(The data Opens)

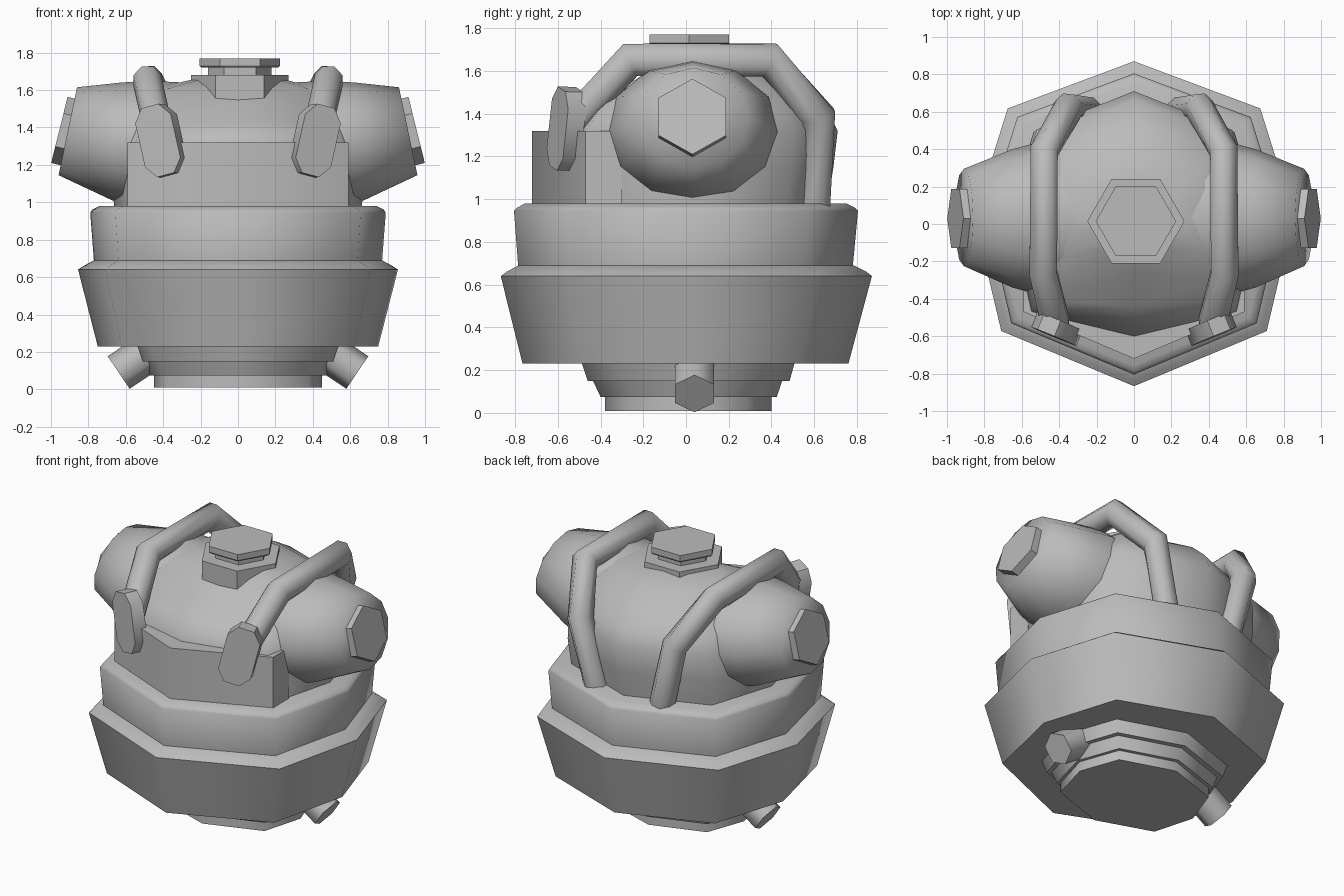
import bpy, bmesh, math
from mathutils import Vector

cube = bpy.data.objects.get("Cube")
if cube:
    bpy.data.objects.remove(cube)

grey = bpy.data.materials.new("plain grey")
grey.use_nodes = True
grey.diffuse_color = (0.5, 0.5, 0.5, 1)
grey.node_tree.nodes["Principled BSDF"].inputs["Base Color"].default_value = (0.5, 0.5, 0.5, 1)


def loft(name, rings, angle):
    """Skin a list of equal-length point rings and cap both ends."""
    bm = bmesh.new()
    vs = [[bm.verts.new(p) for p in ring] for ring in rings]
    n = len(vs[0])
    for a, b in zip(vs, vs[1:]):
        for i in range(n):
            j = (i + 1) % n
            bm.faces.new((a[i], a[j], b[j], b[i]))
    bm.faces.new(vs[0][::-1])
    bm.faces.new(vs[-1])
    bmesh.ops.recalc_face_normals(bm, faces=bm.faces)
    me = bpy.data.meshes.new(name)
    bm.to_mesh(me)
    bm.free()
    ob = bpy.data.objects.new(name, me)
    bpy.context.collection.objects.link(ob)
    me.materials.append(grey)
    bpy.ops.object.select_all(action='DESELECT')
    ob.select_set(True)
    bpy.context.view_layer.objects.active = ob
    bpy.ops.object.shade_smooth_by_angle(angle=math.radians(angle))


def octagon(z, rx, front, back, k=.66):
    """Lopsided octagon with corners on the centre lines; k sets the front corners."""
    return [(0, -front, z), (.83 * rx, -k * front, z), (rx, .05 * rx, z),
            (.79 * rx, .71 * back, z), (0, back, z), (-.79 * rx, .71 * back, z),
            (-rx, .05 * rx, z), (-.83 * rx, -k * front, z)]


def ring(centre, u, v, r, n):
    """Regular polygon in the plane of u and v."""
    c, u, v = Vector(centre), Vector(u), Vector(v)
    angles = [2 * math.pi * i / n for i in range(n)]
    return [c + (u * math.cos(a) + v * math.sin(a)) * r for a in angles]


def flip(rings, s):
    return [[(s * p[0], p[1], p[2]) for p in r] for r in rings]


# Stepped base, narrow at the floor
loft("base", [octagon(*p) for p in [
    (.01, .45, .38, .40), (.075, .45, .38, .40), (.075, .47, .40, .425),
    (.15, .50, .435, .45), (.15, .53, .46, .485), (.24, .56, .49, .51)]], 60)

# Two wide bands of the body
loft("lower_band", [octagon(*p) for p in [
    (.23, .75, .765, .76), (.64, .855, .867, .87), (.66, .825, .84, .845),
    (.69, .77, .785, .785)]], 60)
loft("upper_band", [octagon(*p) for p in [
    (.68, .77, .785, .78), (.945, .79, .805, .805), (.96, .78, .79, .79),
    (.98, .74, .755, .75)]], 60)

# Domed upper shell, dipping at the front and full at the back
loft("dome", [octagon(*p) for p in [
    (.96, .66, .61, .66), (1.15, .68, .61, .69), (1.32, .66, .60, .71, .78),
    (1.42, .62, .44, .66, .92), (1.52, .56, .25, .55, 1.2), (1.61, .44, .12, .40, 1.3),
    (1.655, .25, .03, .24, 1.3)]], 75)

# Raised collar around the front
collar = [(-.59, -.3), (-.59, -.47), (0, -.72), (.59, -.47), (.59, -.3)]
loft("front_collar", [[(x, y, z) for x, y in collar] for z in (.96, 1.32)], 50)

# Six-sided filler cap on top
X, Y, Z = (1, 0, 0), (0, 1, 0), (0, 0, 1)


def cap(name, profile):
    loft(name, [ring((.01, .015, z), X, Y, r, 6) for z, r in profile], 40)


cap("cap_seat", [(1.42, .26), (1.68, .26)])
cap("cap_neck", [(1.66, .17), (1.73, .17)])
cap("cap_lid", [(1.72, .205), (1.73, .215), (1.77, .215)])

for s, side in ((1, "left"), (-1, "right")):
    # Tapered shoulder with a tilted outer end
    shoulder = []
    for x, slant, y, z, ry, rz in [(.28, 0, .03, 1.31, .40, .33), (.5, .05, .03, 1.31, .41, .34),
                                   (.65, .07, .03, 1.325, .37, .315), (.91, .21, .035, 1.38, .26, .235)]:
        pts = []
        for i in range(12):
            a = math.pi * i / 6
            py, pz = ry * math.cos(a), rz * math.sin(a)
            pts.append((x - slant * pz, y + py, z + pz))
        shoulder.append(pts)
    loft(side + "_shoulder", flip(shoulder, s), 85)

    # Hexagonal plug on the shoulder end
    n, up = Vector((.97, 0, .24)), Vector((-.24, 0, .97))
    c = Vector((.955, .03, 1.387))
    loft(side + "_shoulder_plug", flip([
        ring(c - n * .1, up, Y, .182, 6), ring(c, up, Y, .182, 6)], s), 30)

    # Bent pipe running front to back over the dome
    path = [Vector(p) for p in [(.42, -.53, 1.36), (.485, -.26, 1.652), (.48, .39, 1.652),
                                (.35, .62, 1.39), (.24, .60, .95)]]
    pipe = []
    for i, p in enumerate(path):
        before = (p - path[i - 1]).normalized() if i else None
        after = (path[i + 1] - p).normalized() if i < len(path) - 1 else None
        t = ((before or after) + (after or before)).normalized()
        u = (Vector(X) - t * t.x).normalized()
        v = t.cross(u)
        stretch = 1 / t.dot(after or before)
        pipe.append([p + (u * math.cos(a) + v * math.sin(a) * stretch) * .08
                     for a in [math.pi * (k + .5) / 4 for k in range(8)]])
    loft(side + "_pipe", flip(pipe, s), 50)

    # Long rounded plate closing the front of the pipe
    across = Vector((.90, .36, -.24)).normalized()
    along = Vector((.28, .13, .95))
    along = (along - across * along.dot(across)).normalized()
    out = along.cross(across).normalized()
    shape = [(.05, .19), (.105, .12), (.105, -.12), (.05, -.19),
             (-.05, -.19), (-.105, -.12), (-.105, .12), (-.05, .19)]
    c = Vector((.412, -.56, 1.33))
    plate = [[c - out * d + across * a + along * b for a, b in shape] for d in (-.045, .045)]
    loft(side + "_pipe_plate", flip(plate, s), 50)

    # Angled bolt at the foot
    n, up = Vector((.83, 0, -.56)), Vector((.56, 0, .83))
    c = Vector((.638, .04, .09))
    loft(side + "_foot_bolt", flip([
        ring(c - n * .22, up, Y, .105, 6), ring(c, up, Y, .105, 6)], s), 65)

(The data Closes)

**What is expected**
Nothing but an exact repeat of the records, pictures excluded, belongs in the answer.

**Output of the task**
import bpy, bmesh, math
from mathutils import Vector

cube = bpy.data.objects.get("Cube")
if cube:
    bpy.data.objects.remove(cube)

grey = bpy.data.materials.new("plain grey")
grey.use_nodes = True
grey.diffuse_color = (0.5, 0.5, 0.5, 1)
grey.node_tree.nodes["Principled BSDF"].inputs["Base Color"].default_value = (0.5, 0.5, 0.5, 1)


def loft(name, rings, angle):
    """Skin a list of equal-length point rings and cap both ends."""
    bm = bmesh.new()
    vs = [[bm.verts.new(p) for p in ring] for ring in rings]
    n = len(vs[0])
    for a, b in zip(vs, vs[1:]):
        for i in range(n):
            j = (i + 1) % n
            bm.faces.new((a[i], a[j], b[j], b[i]))
    bm.faces.new(vs[0][::-1])
    bm.faces.new(vs[-1])
    bmesh.ops.recalc_face_normals(bm, faces=bm.faces)
    me = bpy.data.meshes.new(name)
    bm.to_mesh(me)
    bm.free()
    ob = bpy.data.objects.new(name, me)
    bpy.context.collection.objects.link(ob)
    me.materials.append(grey)
    bpy.ops.object.select_all(action='DESELECT')
    ob.select_set(True)
    bpy.context.view_layer.objects.active = ob
    bpy.ops.object.shade_smooth_by_angle(angle=math.radians(angle))


def octagon(z, rx, front, back, k=.66):
    """Lopsided octagon with corners on the centre lines; k sets the front corners."""
    return [(0, -front, z), (.83 * rx, -k * front, z), (rx, .05 * rx, z),
            (.79 * rx, .71 * back, z), (0, back, z), (-.79 * rx, .71 * back, z),
            (-rx, .05 * rx, z), (-.83 * rx, -k * front, z)]


def ring(centre, u, v, r, n):
    """Regular polygon in the plane of u and v."""
    c, u, v = Vector(centre), Vector(u), Vector(v)
    angles = [2 * math.pi * i / n for i in range(n)]
    return [c + (u * math.cos(a) + v * math.sin(a)) * r for a in angles]


def flip(rings, s):
    return [[(s * p[0], p[1], p[2]) for p in r] for r in rings]


# Stepped base, narrow at the floor
loft("base", [octagon(*p) for p in [
    (.01, .45, .38, .40), (.075, .45, .38, .40), (.075, .47, .40, .425),
    (.15, .50, .435, .45), (.15, .53, .46, .485), (.24, .56, .49, .51)]], 60)

# Two wide bands of the body
loft("lower_band", [octagon(*p) for p in [
    (.23, .75, .765, .76), (.64, .855, .867, .87), (.66, .825, .84, .845),
    (.69, .77, .785, .785)]], 60)
loft("upper_band", [octagon(*p) for p in [
    (.68, .77, .785, .78), (.945, .79, .805, .805), (.96, .78, .79, .79),
    (.98, .74, .755, .75)]], 60)

# Domed upper shell, dipping at the front and full at the back
loft("dome", [octagon(*p) for p in [
    (.96, .66, .61, .66), (1.15, .68, .61, .69), (1.32, .66, .60, .71, .78),
    (1.42, .62, .44, .66, .92), (1.52, .56, .25, .55, 1.2), (1.61, .44, .12, .40, 1.3),
    (1.655, .25, .03, .24, 1.3)]], 75)

# Raised collar around the front
collar = [(-.59, -.3), (-.59, -.47), (0, -.72), (.59, -.47), (.59, -.3)]
loft("front_collar", [[(x, y, z) for x, y in collar] for z in (.96, 1.32)], 50)

# Six-sided filler cap on top
X, Y, Z = (1, 0, 0), (0, 1, 0), (0, 0, 1)


def cap(name, profile):
    loft(name, [ring((.01, .015, z), X, Y, r, 6) for z, r in profile], 40)


cap("cap_seat", [(1.42, .26), (1.68, .26)])
cap("cap_neck", [(1.66, .17), (1.73, .17)])
cap("cap_lid", [(1.72, .205), (1.73, .215), (1.77, .215)])

for s, side in ((1, "left"), (-1, "right")):
    # Tapered shoulder with a tilted outer end
    shoulder = []
    for x, slant, y, z, ry, rz in [(.28, 0, .03, 1.31, .40, .33), (.5, .05, .03, 1.31, .41, .34),
                                   (.65, .07, .03, 1.325, .37, .315), (.91, .21, .035, 1.38, .26, .235)]:
        pts = []
        for i in range(12):
            a = math.pi * i / 6
            py, pz = ry * math.cos(a), rz * math.sin(a)
            pts.append((x - slant * pz, y + py, z + pz))
        shoulder.append(pts)
    loft(side + "_shoulder", flip(shoulder, s), 85)

    # Hexagonal plug on the shoulder end
    n, up = Vector((.97, 0, .24)), Vector((-.24, 0, .97))
    c = Vector((.955, .03, 1.387))
    loft(side + "_shoulder_plug", flip([
        ring(c - n * .1, up, Y, .182, 6), ring(c, up, Y, .182, 6)], s), 30)

    # Bent pipe running front to back over the dome
    path = [Vector(p) for p in [(.42, -.53, 1.36), (.485, -.26, 1.652), (.48, .39, 1.652),
                                (.35, .62, 1.39), (.24, .60, .95)]]
    pipe = []
    for i, p in enumerate(path):
        before = (p - path[i - 1]).normalized() if i else None
        after = (path[i + 1] - p).normalized() if i < len(path) - 1 else None
        t = ((before or after) + (after or before)).normalized()
        u = (Vector(X) - t * t.x).normalized()
        v = t.cross(u)
        stretch = 1 / t.dot(after or before)
        pipe.append([p + (u * math.cos(a) + v * math.sin(a) * stretch) * .08
                     for a in [math.pi * (k + .5) / 4 for k in range(8)]])
    loft(side + "_pipe", flip(pipe, s), 50)

    # Long rounded plate closing the front of the pipe
    across = Vector((.90, .36, -.24)).normalized()
    along = Vector((.28, .13, .95))
    along = (along - across * along.dot(across)).normalized()
    out = along.cross(across).normalized()
    shape = [(.05, .19), (.105, .12), (.105, -.12), (.05, -.19),
             (-.05, -.19), (-.105, -.12), (-.105, .12), (-.05, .19)]
    c = Vector((.412, -.56, 1.33))
    plate = [[c - out * d + across * a + along * b for a, b in shape] for d in (-.045, .045)]
    loft(side + "_pipe_plate", flip(plate, s), 50)

    # Angled bolt at the foot
    n, up = Vector((.83, 0, -.56)), Vector((.56, 0, .83))
    c = Vector((.638, .04, .09))
    loft(side + "_foot_bolt", flip([
        ring(c - n * .22, up, Y, .105, 6), ring(c, up, Y, .105, 6)], s), 65)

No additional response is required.